Tech Fueling Improved Truck Fuel Efficiency

By

Automotive Editor

Based out of the Washington, D.C. area, Joel Patel is an automotive journalist that hails from Northern Virginia. His work has been featured on various automotive outlets, including Autoweek, Digital Trends, and Autoblog. When not writing about cars, Joel enjoys trying new foods, wrenching on his car, and watching horror movies. 

Follow On: Twitter | Website

, Automotive Editor - November 9, 2018

Pickup trucks continue to be some of the most popular vehicles in the U.S. This isn't a new trend that started last month, but has been the case for numerous years. One thing that has recently changed with pickup trucks, though, is their fuel economy figures. Wards Auto recently outlined new technology that's helping pickup trucks be more fuel efficient than ever before, and here are some that caught our eye.

The most interesting piece of tech for pickup trucks has to be Ram's new eTorque 48-volt mild-hybrid system. While this isn't the first time an automaker has come out with a hybrid system for a pickup, Ram's is the only one in the market for trucks today. According to the outlet, the mild-hybrid option helps boost the truck's fuel economy rating by 2 mpg. The system helps the truck, when properly configured, to get up to 20 mpg in the city, 25 mpg on the highway, and 22 mpg combined.

Ram isn't the only automaker that's been working on making its trucks more efficient, but others, like Ford and General Motors, have taken different routes. GM's V8 engines have Dynamic Fuel Management, which is capable of deactivating six of the motor's eight cylinders. Being able to run on just two cylinders helps the Chevrolet Silverado and the GMC Sierra's 5.3-liter V8 eke out one more mpg. The EPA rates the Silverado with the 5.3-liter V8 to get up to 17/24/19 mpg (city/highway/combined).

While GM's Dynamic Fuel Management system is optional on the 5.3-liter V8, it's standard on the larger 6.2-liter V8 engine. The EPA hasn't released its fuel economy figures for the 6.2-liter motor for the 2019 model year yet. GM also has Active Fuel Management for its smaller engines, mainly the standard 4.3-liter V6, that shuts down half of the available cylinders. Again, fuel economy hasn't been announced for that engine yet.

GMC Sierra

Another new move by GM is the introduction of the turbocharged 2.7-liter four-cylinder engine. Not only is it more powerful than the base 4.3-liter V6, but it's also more efficient. That engine is rated to get up to 20/23/21 mpg (city/highway/combined).

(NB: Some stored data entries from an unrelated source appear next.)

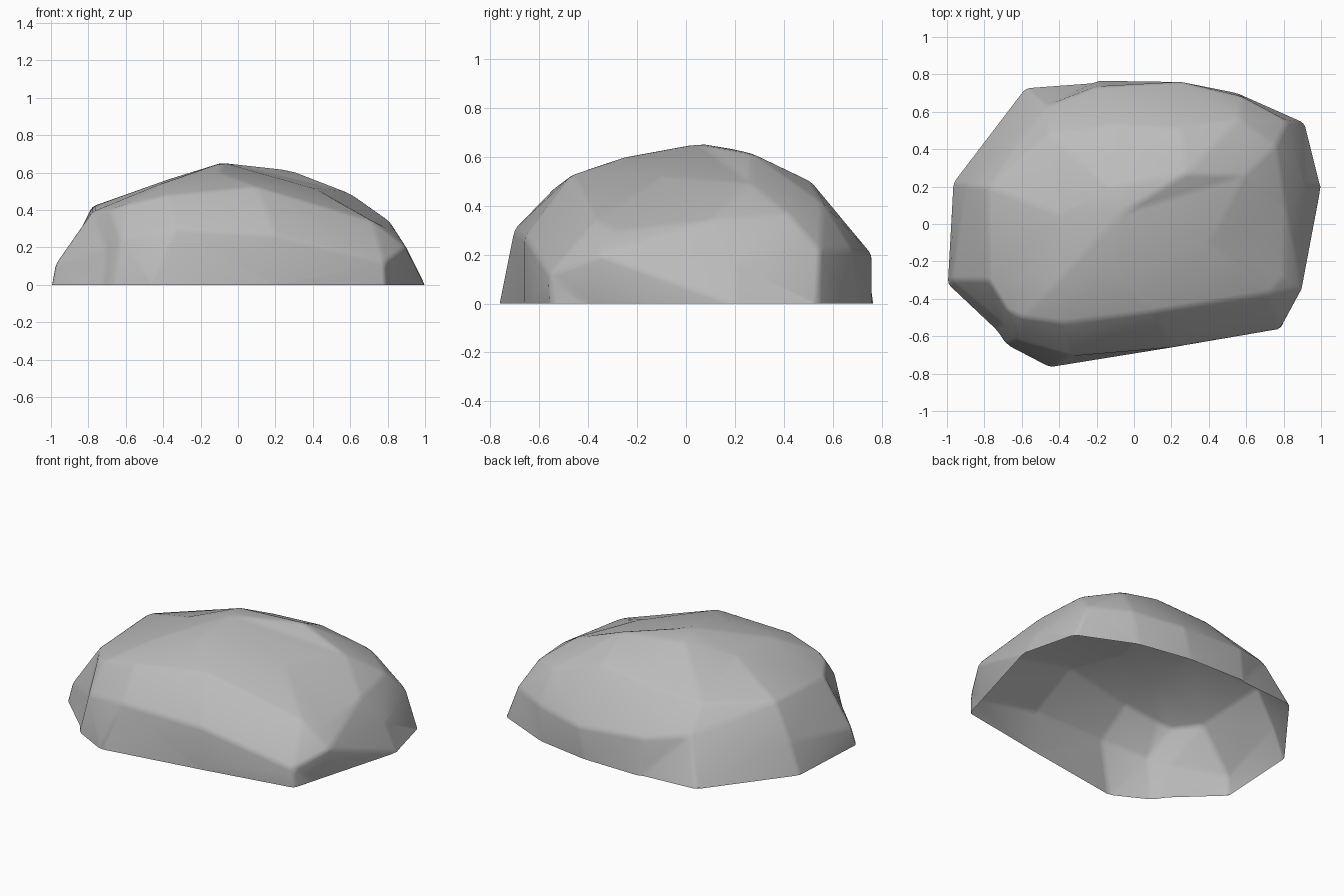
import bpy
import bmesh

cube = bpy.data.objects.get("Cube")
if cube:
    bpy.data.objects.remove(cube, do_unlink=True)


def make_material(name, rgb):
    mat = bpy.data.materials.new(name)
    mat.use_nodes = True
    colour = (*rgb, 1)
    mat.diffuse_color = colour
    shader = mat.node_tree.nodes["Principled BSDF"]
    shader.inputs["Base Color"].default_value = colour
    shader.inputs["Roughness"].default_value = 0.9
    return mat


# Contours run counterclockwise from the notch at the front corner
footprint = [(-.73, -.57), (-.68, -.645), (-.45, -.765), (.2, -.66), (.79, -.555),
             (.833, -.4), (1, .2), (.91, .54), (.55, .7), (.2, .76),
             (-.2, .76), (-.58, .725), (-.965, .22), (-.995, -.32)]

ledge = [(-.7, -.53, .19), (-.63, -.62, .25), (-.34, -.705, .3), (.2, -.66, .27),
         (.785, -.56, .12), (.9, -.35, .2), (.915, .2, .16), (.82, .55, .22),
         (.58, .68, .22), (.25, .76, .2), (-.2, .735, .23), (-.47, .63, .28),
         (-.89, .21, .2), (-.975, -.3, .11)]

shoulder = [(-.68, -.46, .4), (-.6, -.5, .43), (-.38, -.53, .48), (.1, -.47, .525),
            (.72, -.37, .34), (.8, -.28, .3), (.81, .1, .34), (.76, .42, .365),
            (.56, .56, .41), (.25, .51, .5), (-.1, .53, .47), (-.45, .48, .43),
            (-.78, .2, .42), (-.78, -.3, .39)]

# Each crown point gathers two neighbouring shoulder points
crown = [(-.4, -.3, .545), (-.1, -.25, .6), (.4, -.1, .52), (.59, .26, .495),
         (.28, .27, .615), (-.13, .2, .63), (-.4, .05, .555)]
summit = (-.08, .05, .655)


def add_ring(bm, points):
    return [bm.verts.new(p) for p in points]


def bridge(bm, lower, upper):
    """Join two rings, dropping repeated corners where rings share a point."""
    count = len(lower)
    for i in range(count):
        j = (i + 1) % count
        corners = dict.fromkeys((lower[i], lower[j], upper[j], upper[i]))
        bm.faces.new(list(corners))


# Rock shell, with a skirt below the ground that is trimmed off later
bm = bmesh.new()
skirt_ring = add_ring(bm, [(x, y, -.2) for x, y in footprint])
base_ring = add_ring(bm, [(x, y, 0) for x, y in footprint])
ledge_ring = add_ring(bm, ledge)
shoulder_ring = add_ring(bm, shoulder)
crown_ring = add_ring(bm, crown)
crown_pairs = [crown_ring[i // 2] for i in range(len(shoulder_ring))]
peak = [bm.verts.new(summit)] * len(crown_ring)

bridge(bm, skirt_ring, base_ring)
bridge(bm, base_ring, ledge_ring)
bridge(bm, ledge_ring, shoulder_ring)
bridge(bm, shoulder_ring, crown_pairs)
bridge(bm, crown_ring, peak)
bmesh.ops.triangulate(bm, faces=bm.faces[:], quad_method='SHORT_EDGE')
bm.normal_update()

# Worn edges
worn = [e for e in bm.edges if len(e.link_faces) == 2 and e.calc_face_angle() > .2
        and any(v.co.z > 0 for v in e.verts)]
bmesh.ops.bevel(bm, geom=worn, offset=.02, offset_type='OFFSET', segments=2,
                profile=.5, affect='EDGES', clamp_overlap=True)

# Flat open base
bmesh.ops.bisect_plane(bm, geom=bm.verts[:] + bm.edges[:] + bm.faces[:],
                       plane_co=(0, 0, 0), plane_no=(0, 0, 1), clear_inner=True)
bm.normal_update()

mesh = bpy.data.meshes.new("rock")
bm.to_mesh(mesh)
bm.free()
rock = bpy.data.objects.new("rock", mesh)
bpy.context.collection.objects.link(rock)
mesh.materials.append(make_material("stone grey", (.5, .5, .5)))

bpy.ops.object.select_all(action='DESELECT')
rock.select_set(True)
bpy.context.view_layer.objects.active = rock
bpy.ops.object.shade_smooth_by_angle(angle=.6)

Lastly, Ford has been offering turbocharged engines in its popular F-150 for years, but has, instead, looked to the trucks' bodies as a way to get better fuel economy. The automaker uses aluminum for its truck bodies. Pair that with the smallest engine Ford offers, which is the turbocharged 2.7-liter four-cylinder, and you can get up to 20/26/22 mpg (city/highway/combined). Those figures continue to lead the way forward for full-size pickup trucks.

See the best truck deals this month

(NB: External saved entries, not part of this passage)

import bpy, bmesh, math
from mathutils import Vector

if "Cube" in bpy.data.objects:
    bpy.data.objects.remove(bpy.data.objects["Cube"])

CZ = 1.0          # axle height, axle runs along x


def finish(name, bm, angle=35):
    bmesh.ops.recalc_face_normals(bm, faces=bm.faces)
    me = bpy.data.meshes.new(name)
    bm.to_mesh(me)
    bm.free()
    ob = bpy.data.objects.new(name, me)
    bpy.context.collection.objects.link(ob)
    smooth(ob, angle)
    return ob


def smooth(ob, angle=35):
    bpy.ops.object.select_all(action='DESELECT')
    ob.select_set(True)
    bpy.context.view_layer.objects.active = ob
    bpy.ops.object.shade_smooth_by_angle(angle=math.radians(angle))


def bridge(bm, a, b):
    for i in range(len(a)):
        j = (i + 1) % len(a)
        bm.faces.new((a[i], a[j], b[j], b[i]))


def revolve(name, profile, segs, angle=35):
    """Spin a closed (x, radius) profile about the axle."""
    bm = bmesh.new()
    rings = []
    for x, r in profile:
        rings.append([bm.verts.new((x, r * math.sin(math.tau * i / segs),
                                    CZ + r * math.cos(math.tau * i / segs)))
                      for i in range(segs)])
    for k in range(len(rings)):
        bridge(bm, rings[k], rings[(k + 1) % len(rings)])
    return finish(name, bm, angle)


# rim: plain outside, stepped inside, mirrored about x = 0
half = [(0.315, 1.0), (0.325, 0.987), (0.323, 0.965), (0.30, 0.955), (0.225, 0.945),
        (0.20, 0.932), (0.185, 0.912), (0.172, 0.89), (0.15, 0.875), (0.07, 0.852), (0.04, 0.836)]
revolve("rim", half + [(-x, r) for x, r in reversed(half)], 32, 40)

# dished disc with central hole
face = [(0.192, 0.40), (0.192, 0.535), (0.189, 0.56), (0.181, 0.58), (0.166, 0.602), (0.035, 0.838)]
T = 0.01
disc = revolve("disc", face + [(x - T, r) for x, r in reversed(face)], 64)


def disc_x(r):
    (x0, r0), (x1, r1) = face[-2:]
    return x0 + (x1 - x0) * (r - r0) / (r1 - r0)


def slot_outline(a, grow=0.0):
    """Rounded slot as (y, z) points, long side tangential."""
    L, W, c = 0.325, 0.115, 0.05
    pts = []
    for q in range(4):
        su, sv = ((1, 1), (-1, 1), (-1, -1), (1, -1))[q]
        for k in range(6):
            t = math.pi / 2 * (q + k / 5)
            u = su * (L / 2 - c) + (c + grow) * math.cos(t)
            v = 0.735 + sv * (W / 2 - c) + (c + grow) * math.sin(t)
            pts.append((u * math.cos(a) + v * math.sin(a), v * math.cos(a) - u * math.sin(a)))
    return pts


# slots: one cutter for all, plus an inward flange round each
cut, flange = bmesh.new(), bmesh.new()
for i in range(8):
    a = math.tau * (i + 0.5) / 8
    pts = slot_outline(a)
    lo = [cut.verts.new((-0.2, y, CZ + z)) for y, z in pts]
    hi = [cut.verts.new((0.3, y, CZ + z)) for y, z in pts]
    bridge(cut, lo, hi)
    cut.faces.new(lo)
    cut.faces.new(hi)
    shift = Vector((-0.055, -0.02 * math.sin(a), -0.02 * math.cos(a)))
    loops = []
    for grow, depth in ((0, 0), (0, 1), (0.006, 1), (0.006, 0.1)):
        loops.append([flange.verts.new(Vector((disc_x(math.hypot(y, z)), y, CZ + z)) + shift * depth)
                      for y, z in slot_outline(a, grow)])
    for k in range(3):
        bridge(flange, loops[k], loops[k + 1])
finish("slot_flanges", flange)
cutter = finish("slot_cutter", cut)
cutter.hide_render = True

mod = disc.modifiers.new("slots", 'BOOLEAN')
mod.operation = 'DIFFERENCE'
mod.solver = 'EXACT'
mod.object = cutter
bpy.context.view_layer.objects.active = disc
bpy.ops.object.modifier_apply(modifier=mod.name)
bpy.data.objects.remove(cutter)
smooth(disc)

, Automotive Editor

Based out of the Washington, D.C. area, Joel Patel is an automotive journalist that hails from Northern Virginia. His work has been featured on various automotive outlets, including Autoweek, Digital Trends, and Autoblog. When not writing about cars, Joel enjoys trying new foods, wrenching on his car, and watching horror movies. 

Follow On: Twitter | Website